“No, really. Let’s make a list. Dragons? That much gold? A pile ten feet high and twenty feet wide, that’s getting toward a million gold pieces. A million. Thyrssa had a lot of piles like that, and she may be old but she’s just a black dragon. Think of the green dragons, the gold dragons, the browns, the platinums! Just how much money is piled up down there? How could that much money be piled up in dragon hoards in that one hole? How much gold is there? Okay, let’s talk about their tum tums, as Jan called them. 2800°? Seriously? What could make your guts do that? What could make your guts stand that? Melting iron? Okay, so how is it that Valentia and Landarcus actually dug this place—all the way down to what, the Great Abyss? Why would a wizard even want that? Demons and balrogs and undead, and oh, yeah, dragons: those are just the things wizards aren’t equipped to handle. So you’re Landarcus. You have the Kingdom of Carleu by the shorthairs. You have all the orc hordes you could ask for. So what do you have them do? Conquer Thomasport? No. You have them dig their way to the Abyss. Okay, so now let’s talk about the Abyss. It’s what, a mile down? No, not even that. Half a mile? And it extends all the way under the surface? Like, I heard you can get to it from the South Land or from Silontis. Well, how does that work? Why don’t we hear about whole land areas collapsing into Hell and stuff? And orcs? Every year, tens of thousands of them throw their lives away attacking this town and they never get anything out of it. Where do they all come from? Why do they do it?”
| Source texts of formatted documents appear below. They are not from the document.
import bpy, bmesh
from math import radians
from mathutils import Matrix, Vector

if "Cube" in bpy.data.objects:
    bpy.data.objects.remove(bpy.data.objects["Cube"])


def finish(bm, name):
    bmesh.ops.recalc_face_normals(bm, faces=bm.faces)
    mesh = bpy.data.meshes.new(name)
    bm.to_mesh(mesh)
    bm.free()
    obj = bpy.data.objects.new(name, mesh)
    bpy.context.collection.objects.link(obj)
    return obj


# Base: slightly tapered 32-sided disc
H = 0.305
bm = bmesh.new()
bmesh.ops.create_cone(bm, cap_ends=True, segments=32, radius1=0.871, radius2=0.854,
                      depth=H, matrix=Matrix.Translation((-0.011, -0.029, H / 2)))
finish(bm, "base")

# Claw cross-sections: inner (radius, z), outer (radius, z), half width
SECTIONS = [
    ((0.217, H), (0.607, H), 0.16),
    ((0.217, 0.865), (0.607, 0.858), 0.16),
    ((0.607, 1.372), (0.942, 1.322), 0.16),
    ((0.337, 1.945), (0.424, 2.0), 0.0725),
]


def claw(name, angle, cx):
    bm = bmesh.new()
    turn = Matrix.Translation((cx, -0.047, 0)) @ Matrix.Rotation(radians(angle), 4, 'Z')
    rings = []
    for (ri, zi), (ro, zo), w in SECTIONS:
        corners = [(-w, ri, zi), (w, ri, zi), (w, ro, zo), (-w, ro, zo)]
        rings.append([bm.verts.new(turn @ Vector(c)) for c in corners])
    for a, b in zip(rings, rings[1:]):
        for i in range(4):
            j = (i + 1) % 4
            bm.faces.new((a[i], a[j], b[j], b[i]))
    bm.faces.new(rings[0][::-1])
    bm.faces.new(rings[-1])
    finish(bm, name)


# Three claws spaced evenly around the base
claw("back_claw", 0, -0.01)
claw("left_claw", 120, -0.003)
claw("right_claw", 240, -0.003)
“I don’t know,” says Zelin, “any of that, but I think if we follow you around we might find out, right, Gurth?”
“That’s exactly what I think,” says Gurth.
“And then there’s us,” I say. “I know we lost people. But we made it. Think what we did, we found the Circlet and returned it, we made it to Vladimir’s, we made it there again, we found the Key. We stole the Key from Thyrssa the Black. And we made it out. I stole it and I made it out. How amazing is that? Little me?”
“Little me,” says Zelin. “I don’t know about any of those other things. But how amazing is it we made it out? We had you. We had us.” She smiles at Gurth, then me. “I don’t think that’s amazing at all. Do you?”
“No, I suppose not,” I say. “But the thing is, all these amazing things? Piles of gold, metal-melting tum tums, vast abysses, shiny rings and gems and magic swords, millions and millions of orcs. The weirdest thing of all is this.” I reach into my cleavage, such as it is, and pull out the key, on that nice little titanium chain Gurth got me for it. I hold it in my open palm: a large, brown, somewhat tarnished real object cool against my skin. “It’s so ordinary. It’s just a key.”
We look at it for a minute, on my right palm. “The thing is,” I say in a low voice, “you’d expect it to have a wicked magic charge. I mean, the Lapis Circlet did, I could feel it. But this doesn’t. It’s like it’s not magic at all.” I close my hand on it. “It’s not magic. At all.”
“It’s not?” says Gurth. “But—!” But he stops and smiles at me.
“That’s it,” I say. “That’s why someone—you know someone was looking for it, Reg Barnswallow or someone, maybe the Wall guys, maybe lots of people. But they couldn’t find it. They couldn’t see where it was. You had a dream about it, Elf Girl, you saw exactly where it was because someone somehow wanted you, and me and Gurth and, you know, Glee and stuff, to know where it was. But these big wizards and time warriors couldn’t find it because it has no magical charge.” I open my hand to glimpse it again, then close my fist. “It’s just a key.”
“I don’t know,” says Zelin, getting up. “The weirdest thing is the most ordinary. What does that mean?” She gets up. “I guess,” she says, “that makes it just like you, Daisy Delatour.” She smiles, turns and disappears out into the night.
“But what does it mean,” I say, my left hand taking Gurth’s right hand across the table. With my other hand I pull the Key out again and hold it between us in my palm.
“If anyone is going to find out what anything means,” says Gurth, “it’s going to be you.”
“Why, thank you,” I say. “I have to agree.” I open my right hand and gaze at the key while outside the rainy twilight deepens into night.